### EXERCISE
From the entries that follow, list every line in which the string "return" appears.

### Collected data
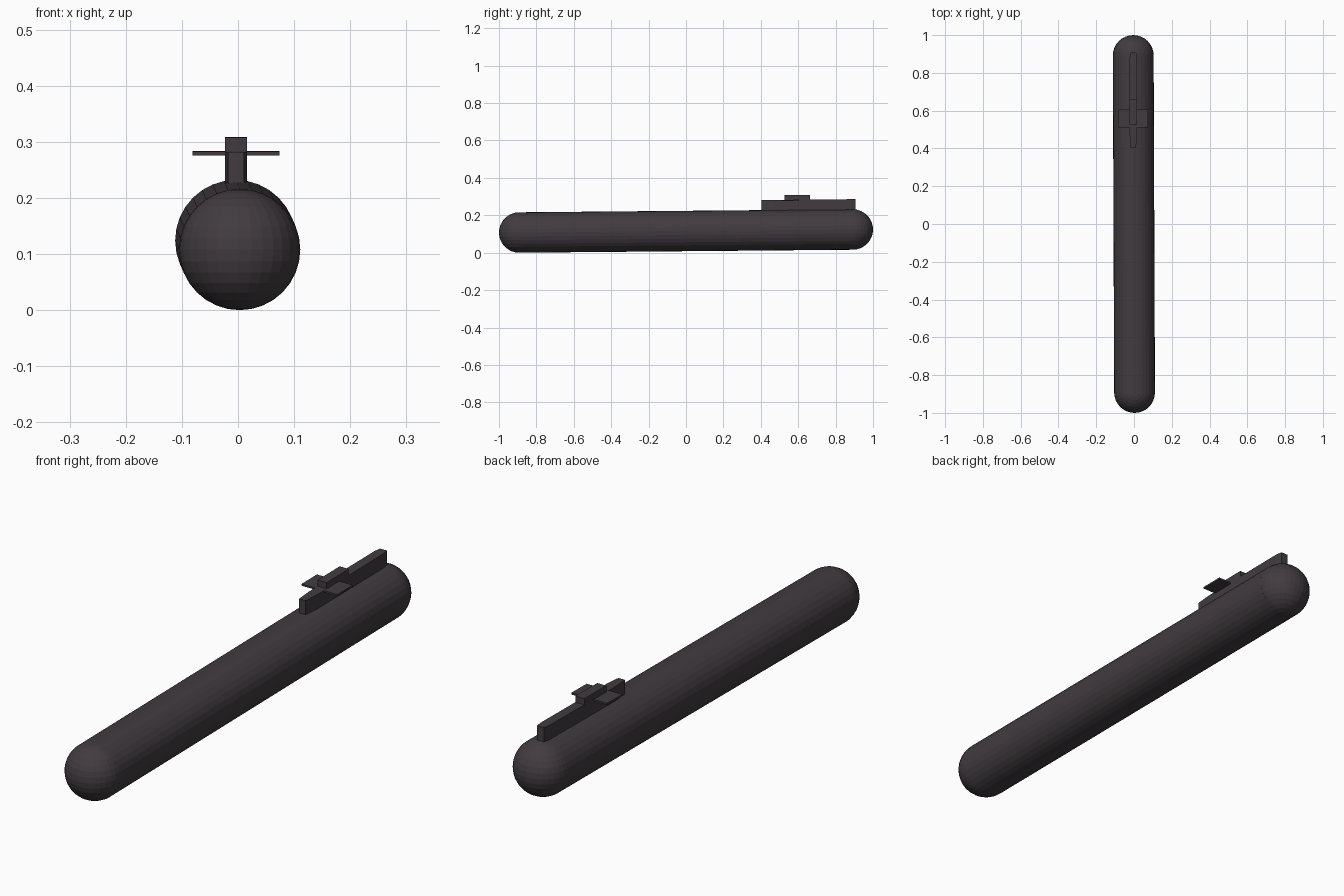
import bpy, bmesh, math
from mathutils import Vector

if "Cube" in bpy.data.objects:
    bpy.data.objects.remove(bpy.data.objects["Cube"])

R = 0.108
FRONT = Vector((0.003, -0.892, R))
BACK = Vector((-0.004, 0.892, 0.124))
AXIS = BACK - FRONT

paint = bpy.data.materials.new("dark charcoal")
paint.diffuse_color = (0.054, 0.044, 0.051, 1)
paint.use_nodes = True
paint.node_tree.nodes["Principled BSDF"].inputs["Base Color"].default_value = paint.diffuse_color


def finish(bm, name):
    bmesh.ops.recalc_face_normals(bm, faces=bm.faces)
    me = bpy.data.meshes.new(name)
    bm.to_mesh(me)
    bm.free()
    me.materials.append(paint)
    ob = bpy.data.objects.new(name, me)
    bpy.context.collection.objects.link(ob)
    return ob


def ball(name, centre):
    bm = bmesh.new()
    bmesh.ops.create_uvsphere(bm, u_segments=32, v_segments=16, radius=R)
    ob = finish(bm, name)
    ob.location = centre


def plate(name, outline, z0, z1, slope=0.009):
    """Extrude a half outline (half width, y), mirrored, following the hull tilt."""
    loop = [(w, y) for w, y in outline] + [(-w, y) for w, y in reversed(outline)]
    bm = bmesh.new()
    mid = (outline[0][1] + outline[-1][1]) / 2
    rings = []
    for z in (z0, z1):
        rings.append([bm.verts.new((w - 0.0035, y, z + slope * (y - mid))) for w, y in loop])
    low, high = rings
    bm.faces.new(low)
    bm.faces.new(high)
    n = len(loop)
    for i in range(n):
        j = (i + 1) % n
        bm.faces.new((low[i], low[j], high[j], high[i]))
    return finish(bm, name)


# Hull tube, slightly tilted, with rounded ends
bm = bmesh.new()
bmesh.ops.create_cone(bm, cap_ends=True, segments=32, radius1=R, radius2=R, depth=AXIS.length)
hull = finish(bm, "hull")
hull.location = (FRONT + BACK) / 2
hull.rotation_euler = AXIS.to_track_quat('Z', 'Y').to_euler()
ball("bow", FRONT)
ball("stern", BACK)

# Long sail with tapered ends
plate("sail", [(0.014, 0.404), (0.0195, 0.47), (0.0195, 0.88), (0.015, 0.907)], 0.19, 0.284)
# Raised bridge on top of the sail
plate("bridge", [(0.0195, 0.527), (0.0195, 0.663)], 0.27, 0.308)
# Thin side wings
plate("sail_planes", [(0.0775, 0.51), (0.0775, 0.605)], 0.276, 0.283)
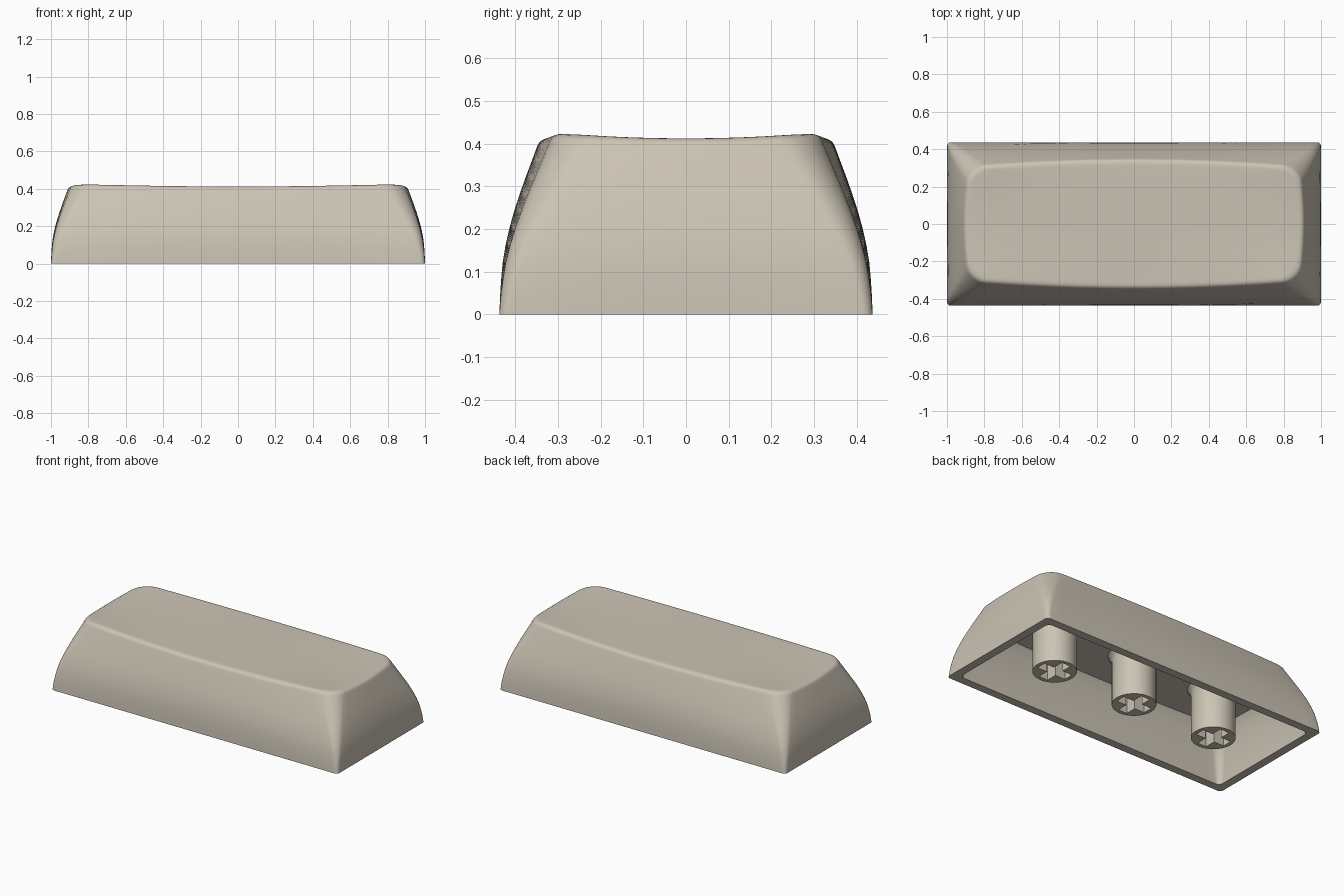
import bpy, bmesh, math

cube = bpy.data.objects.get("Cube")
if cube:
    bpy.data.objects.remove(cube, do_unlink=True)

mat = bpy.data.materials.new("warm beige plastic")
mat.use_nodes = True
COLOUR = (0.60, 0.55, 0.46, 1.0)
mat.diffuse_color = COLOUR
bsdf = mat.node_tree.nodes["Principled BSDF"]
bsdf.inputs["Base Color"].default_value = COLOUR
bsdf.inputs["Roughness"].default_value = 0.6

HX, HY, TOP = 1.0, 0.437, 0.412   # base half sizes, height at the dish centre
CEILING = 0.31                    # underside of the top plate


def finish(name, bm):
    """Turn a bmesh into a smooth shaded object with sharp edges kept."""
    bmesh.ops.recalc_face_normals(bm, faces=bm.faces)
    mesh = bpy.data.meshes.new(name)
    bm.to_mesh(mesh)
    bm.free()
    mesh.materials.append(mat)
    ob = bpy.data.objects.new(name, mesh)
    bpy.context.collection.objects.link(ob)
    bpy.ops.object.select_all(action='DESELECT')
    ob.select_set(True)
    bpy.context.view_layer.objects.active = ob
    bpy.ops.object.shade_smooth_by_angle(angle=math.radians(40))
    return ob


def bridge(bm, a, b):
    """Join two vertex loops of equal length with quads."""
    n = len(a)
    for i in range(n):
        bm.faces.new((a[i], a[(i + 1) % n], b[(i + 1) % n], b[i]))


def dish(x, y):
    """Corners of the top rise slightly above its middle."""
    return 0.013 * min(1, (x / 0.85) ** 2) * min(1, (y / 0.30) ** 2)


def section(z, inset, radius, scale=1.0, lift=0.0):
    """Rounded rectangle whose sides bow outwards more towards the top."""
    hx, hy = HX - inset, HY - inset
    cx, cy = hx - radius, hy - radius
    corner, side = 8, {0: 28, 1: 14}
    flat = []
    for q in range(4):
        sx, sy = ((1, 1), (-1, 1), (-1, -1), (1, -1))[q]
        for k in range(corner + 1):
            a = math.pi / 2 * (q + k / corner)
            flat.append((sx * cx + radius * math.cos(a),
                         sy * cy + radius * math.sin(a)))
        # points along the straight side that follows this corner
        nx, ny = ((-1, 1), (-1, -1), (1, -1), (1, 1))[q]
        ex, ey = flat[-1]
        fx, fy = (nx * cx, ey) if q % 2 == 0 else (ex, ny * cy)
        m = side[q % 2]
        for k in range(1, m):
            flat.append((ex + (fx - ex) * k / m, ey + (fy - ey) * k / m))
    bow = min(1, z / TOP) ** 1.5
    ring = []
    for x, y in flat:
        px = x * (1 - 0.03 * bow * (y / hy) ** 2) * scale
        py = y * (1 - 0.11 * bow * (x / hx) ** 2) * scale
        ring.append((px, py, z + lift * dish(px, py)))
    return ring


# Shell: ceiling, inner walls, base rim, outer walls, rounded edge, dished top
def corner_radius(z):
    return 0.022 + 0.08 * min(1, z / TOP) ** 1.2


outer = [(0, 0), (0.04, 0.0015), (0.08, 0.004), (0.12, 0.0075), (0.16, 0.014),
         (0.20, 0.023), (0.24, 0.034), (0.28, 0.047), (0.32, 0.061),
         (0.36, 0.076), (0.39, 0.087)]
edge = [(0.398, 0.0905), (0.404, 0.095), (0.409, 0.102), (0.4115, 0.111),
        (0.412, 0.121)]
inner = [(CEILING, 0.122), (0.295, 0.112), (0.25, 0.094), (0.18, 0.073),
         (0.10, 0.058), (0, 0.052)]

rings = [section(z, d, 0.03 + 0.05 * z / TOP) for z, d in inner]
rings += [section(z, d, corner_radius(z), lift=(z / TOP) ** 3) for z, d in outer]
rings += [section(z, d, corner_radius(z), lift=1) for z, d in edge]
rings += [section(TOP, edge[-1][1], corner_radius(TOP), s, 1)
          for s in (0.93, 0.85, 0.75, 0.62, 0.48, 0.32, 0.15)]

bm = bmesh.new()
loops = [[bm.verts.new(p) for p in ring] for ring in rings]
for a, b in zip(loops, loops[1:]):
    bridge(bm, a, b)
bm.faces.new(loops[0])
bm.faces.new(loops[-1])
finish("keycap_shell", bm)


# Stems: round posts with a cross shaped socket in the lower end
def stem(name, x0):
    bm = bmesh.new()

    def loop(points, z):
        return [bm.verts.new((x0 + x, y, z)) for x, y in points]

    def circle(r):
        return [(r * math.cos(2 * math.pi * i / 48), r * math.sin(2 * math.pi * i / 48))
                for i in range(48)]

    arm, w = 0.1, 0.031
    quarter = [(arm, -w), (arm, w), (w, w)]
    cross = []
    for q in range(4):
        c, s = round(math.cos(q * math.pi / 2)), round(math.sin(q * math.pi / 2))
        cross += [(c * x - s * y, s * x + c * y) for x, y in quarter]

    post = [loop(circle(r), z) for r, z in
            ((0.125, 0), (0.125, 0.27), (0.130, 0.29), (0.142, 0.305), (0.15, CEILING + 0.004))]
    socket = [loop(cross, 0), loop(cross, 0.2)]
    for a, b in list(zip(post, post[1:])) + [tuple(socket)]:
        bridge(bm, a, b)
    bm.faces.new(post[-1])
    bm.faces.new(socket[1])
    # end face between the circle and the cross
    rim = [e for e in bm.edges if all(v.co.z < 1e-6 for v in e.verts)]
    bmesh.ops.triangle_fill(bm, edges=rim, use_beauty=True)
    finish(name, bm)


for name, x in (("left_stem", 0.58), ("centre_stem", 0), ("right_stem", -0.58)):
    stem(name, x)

### ANSWER SECTION
    return ob
    return finish(bm, name)
    return ob
    return 0.013 * min(1, (x / 0.85) ** 2) * min(1, (y / 0.30) ** 2)
    return ring
    return 0.022 + 0.08 * min(1, z / TOP) ** 1.2
        return [bm.verts.new((x0 + x, y, z)) for x, y in points]
        return [(r * math.cos(2 * math.pi * i / 48), r * math.sin(2 * math.pi * i / 48))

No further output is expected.